▸ **Data to examine**
———

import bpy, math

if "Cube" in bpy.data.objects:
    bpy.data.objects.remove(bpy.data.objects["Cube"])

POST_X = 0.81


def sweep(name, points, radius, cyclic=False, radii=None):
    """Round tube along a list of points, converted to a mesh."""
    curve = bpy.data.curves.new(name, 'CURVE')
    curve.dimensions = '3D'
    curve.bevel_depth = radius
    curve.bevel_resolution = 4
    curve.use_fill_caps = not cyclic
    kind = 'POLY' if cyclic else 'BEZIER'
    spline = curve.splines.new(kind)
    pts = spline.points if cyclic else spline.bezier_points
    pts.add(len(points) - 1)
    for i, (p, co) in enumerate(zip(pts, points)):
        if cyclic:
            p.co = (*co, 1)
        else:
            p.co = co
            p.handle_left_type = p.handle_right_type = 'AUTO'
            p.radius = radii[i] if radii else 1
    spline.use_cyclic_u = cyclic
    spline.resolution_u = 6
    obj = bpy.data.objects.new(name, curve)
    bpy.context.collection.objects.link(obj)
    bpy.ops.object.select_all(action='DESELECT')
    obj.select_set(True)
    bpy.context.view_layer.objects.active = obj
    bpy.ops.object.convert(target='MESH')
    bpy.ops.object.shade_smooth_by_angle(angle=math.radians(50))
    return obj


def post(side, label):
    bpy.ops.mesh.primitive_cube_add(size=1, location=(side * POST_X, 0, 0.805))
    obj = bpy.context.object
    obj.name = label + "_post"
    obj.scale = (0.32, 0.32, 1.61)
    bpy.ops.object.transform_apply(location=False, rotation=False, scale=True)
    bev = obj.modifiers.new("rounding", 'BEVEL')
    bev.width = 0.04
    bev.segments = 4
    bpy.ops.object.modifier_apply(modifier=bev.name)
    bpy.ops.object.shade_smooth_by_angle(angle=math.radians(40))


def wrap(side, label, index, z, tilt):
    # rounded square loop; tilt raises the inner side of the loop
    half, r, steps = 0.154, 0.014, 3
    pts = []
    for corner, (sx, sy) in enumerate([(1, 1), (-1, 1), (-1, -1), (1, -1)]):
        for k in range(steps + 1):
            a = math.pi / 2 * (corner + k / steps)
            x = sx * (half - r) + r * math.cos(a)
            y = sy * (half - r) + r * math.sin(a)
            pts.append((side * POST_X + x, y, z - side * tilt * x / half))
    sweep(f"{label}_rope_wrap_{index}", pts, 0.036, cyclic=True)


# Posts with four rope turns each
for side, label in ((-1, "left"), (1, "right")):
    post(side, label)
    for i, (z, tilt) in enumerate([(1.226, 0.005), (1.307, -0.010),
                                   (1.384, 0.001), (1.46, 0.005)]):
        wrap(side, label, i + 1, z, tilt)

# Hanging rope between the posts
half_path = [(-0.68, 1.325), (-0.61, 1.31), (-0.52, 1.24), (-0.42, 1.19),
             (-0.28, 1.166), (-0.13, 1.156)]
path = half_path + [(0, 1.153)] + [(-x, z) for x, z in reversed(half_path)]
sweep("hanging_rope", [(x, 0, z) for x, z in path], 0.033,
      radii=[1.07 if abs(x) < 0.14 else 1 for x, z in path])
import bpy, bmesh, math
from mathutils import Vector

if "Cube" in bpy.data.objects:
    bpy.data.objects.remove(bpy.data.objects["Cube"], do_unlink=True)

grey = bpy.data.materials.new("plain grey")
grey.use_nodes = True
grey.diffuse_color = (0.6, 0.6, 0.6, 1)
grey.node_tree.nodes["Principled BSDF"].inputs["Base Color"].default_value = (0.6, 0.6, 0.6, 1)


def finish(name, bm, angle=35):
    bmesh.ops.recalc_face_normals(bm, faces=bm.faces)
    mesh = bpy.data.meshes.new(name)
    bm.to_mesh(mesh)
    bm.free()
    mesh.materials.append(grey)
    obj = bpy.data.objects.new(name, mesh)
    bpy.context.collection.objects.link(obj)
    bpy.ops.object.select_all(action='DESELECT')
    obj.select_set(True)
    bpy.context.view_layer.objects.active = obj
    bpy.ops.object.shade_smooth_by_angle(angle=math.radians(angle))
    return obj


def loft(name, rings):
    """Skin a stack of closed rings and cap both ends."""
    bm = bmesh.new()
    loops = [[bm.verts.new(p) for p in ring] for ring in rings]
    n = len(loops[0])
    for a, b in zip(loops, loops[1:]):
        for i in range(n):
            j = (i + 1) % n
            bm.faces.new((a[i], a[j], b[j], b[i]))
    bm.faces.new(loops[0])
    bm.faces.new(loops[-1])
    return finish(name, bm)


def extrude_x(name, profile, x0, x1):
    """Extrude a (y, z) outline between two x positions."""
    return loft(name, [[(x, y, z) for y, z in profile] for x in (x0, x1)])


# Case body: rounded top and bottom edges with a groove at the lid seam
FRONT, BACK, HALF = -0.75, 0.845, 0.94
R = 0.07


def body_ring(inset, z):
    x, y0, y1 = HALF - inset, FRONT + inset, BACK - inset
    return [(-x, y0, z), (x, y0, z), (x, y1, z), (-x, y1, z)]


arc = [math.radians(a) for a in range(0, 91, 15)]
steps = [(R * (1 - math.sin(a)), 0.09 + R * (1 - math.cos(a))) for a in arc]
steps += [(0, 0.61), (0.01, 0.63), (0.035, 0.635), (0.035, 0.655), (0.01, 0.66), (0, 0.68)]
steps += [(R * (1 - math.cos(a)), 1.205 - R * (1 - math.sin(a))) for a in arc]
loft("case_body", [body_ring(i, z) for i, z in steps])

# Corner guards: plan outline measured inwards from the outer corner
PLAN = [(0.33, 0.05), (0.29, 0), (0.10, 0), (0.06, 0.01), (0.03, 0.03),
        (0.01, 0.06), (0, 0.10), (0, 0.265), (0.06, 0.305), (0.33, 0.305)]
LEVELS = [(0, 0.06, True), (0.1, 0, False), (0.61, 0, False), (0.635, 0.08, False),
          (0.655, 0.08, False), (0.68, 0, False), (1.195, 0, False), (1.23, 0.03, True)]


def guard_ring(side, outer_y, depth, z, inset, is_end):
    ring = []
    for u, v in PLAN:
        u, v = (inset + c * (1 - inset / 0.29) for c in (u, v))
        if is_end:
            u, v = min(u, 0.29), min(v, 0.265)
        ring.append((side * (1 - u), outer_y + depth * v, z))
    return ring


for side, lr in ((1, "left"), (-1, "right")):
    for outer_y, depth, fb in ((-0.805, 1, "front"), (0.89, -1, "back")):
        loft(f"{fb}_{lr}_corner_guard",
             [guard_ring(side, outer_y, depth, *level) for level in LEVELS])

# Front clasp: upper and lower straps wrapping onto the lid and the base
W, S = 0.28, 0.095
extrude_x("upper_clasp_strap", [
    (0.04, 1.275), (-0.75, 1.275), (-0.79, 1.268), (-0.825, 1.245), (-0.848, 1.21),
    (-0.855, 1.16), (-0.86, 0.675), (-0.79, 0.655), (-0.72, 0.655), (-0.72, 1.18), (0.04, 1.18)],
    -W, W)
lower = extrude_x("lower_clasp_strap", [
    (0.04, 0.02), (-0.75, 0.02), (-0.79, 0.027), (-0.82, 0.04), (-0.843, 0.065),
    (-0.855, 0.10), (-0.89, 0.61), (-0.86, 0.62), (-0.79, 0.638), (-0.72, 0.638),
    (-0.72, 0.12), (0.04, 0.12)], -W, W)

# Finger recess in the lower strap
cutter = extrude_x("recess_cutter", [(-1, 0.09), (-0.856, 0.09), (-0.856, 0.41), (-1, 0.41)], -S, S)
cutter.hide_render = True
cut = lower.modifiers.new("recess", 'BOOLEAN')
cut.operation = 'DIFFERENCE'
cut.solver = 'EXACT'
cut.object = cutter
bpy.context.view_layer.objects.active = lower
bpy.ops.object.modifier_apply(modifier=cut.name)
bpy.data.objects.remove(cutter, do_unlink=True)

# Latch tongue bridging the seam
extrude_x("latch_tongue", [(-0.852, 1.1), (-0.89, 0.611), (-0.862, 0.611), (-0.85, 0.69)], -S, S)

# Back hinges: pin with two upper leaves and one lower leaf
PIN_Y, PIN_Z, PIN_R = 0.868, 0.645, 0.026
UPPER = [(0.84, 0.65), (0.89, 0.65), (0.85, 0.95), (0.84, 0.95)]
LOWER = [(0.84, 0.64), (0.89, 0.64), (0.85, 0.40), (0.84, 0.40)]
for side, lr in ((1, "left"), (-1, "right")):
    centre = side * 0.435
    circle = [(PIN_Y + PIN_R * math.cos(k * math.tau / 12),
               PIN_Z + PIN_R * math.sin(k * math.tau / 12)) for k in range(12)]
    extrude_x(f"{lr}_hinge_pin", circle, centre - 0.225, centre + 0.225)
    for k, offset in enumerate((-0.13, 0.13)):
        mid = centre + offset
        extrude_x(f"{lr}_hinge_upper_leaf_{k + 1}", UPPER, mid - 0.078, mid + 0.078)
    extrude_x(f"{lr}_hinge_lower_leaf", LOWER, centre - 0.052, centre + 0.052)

———

▸ **Problem details**
Referring to the material above, set down exactly the lines between the line with "for u, v in" and the line with "# Latch tongue bridging the seam", inclusive, and no other lines.

▸ **Solution for this task**
    for u, v in PLAN:
        u, v = (inset + c * (1 - inset / 0.29) for c in (u, v))
        if is_end:
            u, v = min(u, 0.29), min(v, 0.265)
        ring.append((side * (1 - u), outer_y + depth * v, z))
    return ring


for side, lr in ((1, "left"), (-1, "right")):
    for outer_y, depth, fb in ((-0.805, 1, "front"), (0.89, -1, "back")):
        loft(f"{fb}_{lr}_corner_guard",
             [guard_ring(side, outer_y, depth, *level) for level in LEVELS])

# Front clasp: upper and lower straps wrapping onto the lid and the base
W, S = 0.28, 0.095
extrude_x("upper_clasp_strap", [
    (0.04, 1.275), (-0.75, 1.275), (-0.79, 1.268), (-0.825, 1.245), (-0.848, 1.21),
    (-0.855, 1.16), (-0.86, 0.675), (-0.79, 0.655), (-0.72, 0.655), (-0.72, 1.18), (0.04, 1.18)],
    -W, W)
lower = extrude_x("lower_clasp_strap", [
    (0.04, 0.02), (-0.75, 0.02), (-0.79, 0.027), (-0.82, 0.04), (-0.843, 0.065),
    (-0.855, 0.10), (-0.89, 0.61), (-0.86, 0.62), (-0.79, 0.638), (-0.72, 0.638),
    (-0.72, 0.12), (0.04, 0.12)], -W, W)

# Finger recess in the lower strap
cutter = extrude_x("recess_cutter", [(-1, 0.09), (-0.856, 0.09), (-0.856, 0.41), (-1, 0.41)], -S, S)
cutter.hide_render = True
cut = lower.modifiers.new("recess", 'BOOLEAN')
cut.operation = 'DIFFERENCE'
cut.solver = 'EXACT'
cut.object = cutter
bpy.context.view_layer.objects.active = lower
bpy.ops.object.modifier_apply(modifier=cut.name)
bpy.data.objects.remove(cutter, do_unlink=True)

# Latch tongue bridging the seam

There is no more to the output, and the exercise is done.